Assigned task:
Reproduce the data below in full and to the letter, images excepted.

[Items from a data source]
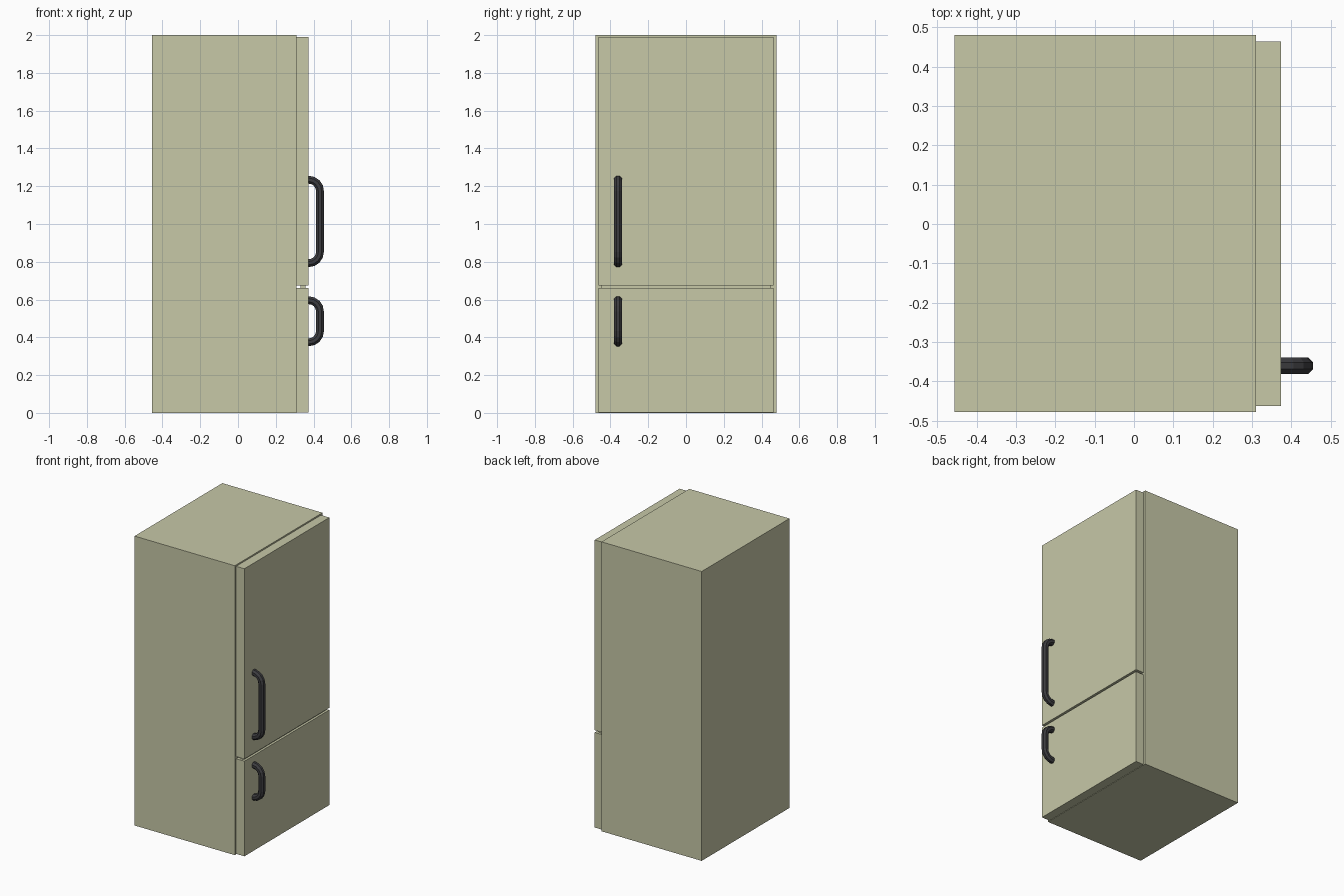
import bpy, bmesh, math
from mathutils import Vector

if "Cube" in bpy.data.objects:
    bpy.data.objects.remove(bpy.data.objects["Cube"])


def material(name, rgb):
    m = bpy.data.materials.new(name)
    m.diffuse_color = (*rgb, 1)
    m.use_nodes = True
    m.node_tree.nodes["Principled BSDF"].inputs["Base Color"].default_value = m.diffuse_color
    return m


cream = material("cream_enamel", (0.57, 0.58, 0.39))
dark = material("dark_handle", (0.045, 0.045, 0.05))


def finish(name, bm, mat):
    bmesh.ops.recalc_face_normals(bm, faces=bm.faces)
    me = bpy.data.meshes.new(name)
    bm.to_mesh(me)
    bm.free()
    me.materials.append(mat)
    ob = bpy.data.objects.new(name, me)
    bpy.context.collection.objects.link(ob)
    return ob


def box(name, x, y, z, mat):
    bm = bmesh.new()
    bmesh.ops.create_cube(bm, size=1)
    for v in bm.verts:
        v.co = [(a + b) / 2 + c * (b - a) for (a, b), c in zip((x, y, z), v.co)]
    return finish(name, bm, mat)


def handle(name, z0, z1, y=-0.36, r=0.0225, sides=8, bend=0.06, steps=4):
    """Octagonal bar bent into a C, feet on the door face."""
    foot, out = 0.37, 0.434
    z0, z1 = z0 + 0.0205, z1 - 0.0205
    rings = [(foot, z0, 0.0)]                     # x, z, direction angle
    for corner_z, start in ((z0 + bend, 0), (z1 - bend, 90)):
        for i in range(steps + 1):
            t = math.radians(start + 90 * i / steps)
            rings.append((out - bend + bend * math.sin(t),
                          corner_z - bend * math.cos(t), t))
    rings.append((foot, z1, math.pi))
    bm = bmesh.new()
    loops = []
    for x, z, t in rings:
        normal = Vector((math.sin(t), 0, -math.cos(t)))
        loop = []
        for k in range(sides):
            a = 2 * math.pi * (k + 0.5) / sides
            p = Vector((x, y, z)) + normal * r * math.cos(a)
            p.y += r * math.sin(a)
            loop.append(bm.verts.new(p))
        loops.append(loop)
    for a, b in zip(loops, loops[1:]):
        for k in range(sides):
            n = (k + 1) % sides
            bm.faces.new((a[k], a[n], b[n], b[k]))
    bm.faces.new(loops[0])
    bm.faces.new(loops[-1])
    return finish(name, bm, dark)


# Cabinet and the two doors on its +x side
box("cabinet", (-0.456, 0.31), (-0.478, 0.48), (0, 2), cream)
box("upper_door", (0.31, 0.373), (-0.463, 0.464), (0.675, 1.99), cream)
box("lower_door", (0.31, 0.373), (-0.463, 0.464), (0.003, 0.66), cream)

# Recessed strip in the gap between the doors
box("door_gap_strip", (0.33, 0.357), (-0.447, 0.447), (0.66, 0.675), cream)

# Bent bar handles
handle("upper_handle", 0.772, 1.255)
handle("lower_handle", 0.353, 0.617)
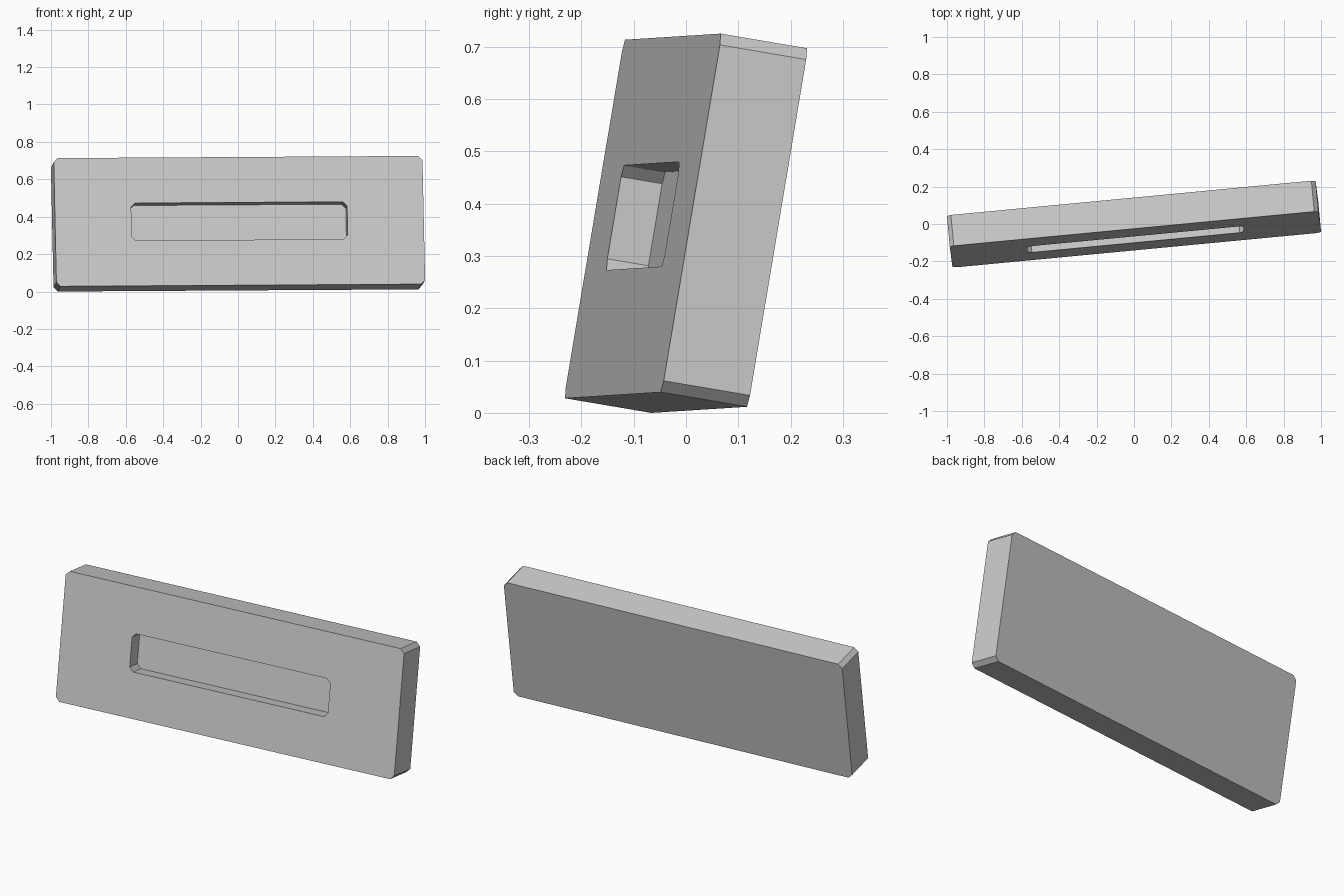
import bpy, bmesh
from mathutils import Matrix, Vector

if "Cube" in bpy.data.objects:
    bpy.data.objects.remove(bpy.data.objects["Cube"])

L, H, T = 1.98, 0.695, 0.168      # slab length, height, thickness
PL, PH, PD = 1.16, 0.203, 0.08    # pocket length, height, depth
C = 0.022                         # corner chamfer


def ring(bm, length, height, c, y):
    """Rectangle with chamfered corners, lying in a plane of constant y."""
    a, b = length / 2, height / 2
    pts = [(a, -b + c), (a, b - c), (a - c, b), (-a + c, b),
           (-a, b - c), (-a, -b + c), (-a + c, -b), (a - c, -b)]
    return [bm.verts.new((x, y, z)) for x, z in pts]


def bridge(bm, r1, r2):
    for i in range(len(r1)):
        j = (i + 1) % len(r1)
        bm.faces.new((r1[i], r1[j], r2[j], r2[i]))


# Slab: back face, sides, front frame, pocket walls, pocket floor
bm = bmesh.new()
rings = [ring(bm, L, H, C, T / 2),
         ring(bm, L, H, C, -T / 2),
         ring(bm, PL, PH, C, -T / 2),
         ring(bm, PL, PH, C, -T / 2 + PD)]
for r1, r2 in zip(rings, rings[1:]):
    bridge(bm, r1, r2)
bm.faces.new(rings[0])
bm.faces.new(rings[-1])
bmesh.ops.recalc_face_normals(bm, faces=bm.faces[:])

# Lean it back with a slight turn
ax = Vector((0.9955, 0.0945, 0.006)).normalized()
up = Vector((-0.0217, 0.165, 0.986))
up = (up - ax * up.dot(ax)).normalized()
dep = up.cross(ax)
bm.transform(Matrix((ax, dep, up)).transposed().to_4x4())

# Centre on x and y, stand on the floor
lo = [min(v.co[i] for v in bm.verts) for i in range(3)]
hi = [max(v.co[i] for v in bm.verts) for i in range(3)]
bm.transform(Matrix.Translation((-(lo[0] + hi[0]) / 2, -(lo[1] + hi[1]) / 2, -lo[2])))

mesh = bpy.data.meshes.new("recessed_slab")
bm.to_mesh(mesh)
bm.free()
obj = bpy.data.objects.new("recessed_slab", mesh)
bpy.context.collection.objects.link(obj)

Exercise solution:
import bpy, bmesh, math
from mathutils import Vector

if "Cube" in bpy.data.objects:
    bpy.data.objects.remove(bpy.data.objects["Cube"])


def material(name, rgb):
    m = bpy.data.materials.new(name)
    m.diffuse_color = (*rgb, 1)
    m.use_nodes = True
    m.node_tree.nodes["Principled BSDF"].inputs["Base Color"].default_value = m.diffuse_color
    return m


cream = material("cream_enamel", (0.57, 0.58, 0.39))
dark = material("dark_handle", (0.045, 0.045, 0.05))


def finish(name, bm, mat):
    bmesh.ops.recalc_face_normals(bm, faces=bm.faces)
    me = bpy.data.meshes.new(name)
    bm.to_mesh(me)
    bm.free()
    me.materials.append(mat)
    ob = bpy.data.objects.new(name, me)
    bpy.context.collection.objects.link(ob)
    return ob


def box(name, x, y, z, mat):
    bm = bmesh.new()
    bmesh.ops.create_cube(bm, size=1)
    for v in bm.verts:
        v.co = [(a + b) / 2 + c * (b - a) for (a, b), c in zip((x, y, z), v.co)]
    return finish(name, bm, mat)


def handle(name, z0, z1, y=-0.36, r=0.0225, sides=8, bend=0.06, steps=4):
    """Octagonal bar bent into a C, feet on the door face."""
    foot, out = 0.37, 0.434
    z0, z1 = z0 + 0.0205, z1 - 0.0205
    rings = [(foot, z0, 0.0)]                     # x, z, direction angle
    for corner_z, start in ((z0 + bend, 0), (z1 - bend, 90)):
        for i in range(steps + 1):
            t = math.radians(start + 90 * i / steps)
            rings.append((out - bend + bend * math.sin(t),
                          corner_z - bend * math.cos(t), t))
    rings.append((foot, z1, math.pi))
    bm = bmesh.new()
    loops = []
    for x, z, t in rings:
        normal = Vector((math.sin(t), 0, -math.cos(t)))
        loop = []
        for k in range(sides):
            a = 2 * math.pi * (k + 0.5) / sides
            p = Vector((x, y, z)) + normal * r * math.cos(a)
            p.y += r * math.sin(a)
            loop.append(bm.verts.new(p))
        loops.append(loop)
    for a, b in zip(loops, loops[1:]):
        for k in range(sides):
            n = (k + 1) % sides
            bm.faces.new((a[k], a[n], b[n], b[k]))
    bm.faces.new(loops[0])
    bm.faces.new(loops[-1])
    return finish(name, bm, dark)


# Cabinet and the two doors on its +x side
box("cabinet", (-0.456, 0.31), (-0.478, 0.48), (0, 2), cream)
box("upper_door", (0.31, 0.373), (-0.463, 0.464), (0.675, 1.99), cream)
box("lower_door", (0.31, 0.373), (-0.463, 0.464), (0.003, 0.66), cream)

# Recessed strip in the gap between the doors
box("door_gap_strip", (0.33, 0.357), (-0.447, 0.447), (0.66, 0.675), cream)

# Bent bar handles
handle("upper_handle", 0.772, 1.255)
handle("lower_handle", 0.353, 0.617)
import bpy, bmesh
from mathutils import Matrix, Vector

if "Cube" in bpy.data.objects:
    bpy.data.objects.remove(bpy.data.objects["Cube"])

L, H, T = 1.98, 0.695, 0.168      # slab length, height, thickness
PL, PH, PD = 1.16, 0.203, 0.08    # pocket length, height, depth
C = 0.022                         # corner chamfer


def ring(bm, length, height, c, y):
    """Rectangle with chamfered corners, lying in a plane of constant y."""
    a, b = length / 2, height / 2
    pts = [(a, -b + c), (a, b - c), (a - c, b), (-a + c, b),
           (-a, b - c), (-a, -b + c), (-a + c, -b), (a - c, -b)]
    return [bm.verts.new((x, y, z)) for x, z in pts]


def bridge(bm, r1, r2):
    for i in range(len(r1)):
        j = (i + 1) % len(r1)
        bm.faces.new((r1[i], r1[j], r2[j], r2[i]))


# Slab: back face, sides, front frame, pocket walls, pocket floor
bm = bmesh.new()
rings = [ring(bm, L, H, C, T / 2),
         ring(bm, L, H, C, -T / 2),
         ring(bm, PL, PH, C, -T / 2),
         ring(bm, PL, PH, C, -T / 2 + PD)]
for r1, r2 in zip(rings, rings[1:]):
    bridge(bm, r1, r2)
bm.faces.new(rings[0])
bm.faces.new(rings[-1])
bmesh.ops.recalc_face_normals(bm, faces=bm.faces[:])

# Lean it back with a slight turn
ax = Vector((0.9955, 0.0945, 0.006)).normalized()
up = Vector((-0.0217, 0.165, 0.986))
up = (up - ax * up.dot(ax)).normalized()
dep = up.cross(ax)
bm.transform(Matrix((ax, dep, up)).transposed().to_4x4())

# Centre on x and y, stand on the floor
lo = [min(v.co[i] for v in bm.verts) for i in range(3)]
hi = [max(v.co[i] for v in bm.verts) for i in range(3)]
bm.transform(Matrix.Translation((-(lo[0] + hi[0]) / 2, -(lo[1] + hi[1]) / 2, -lo[2])))

mesh = bpy.data.meshes.new("recessed_slab")
bm.to_mesh(mesh)
bm.free()
obj = bpy.data.objects.new("recessed_slab", mesh)
bpy.context.collection.objects.link(obj)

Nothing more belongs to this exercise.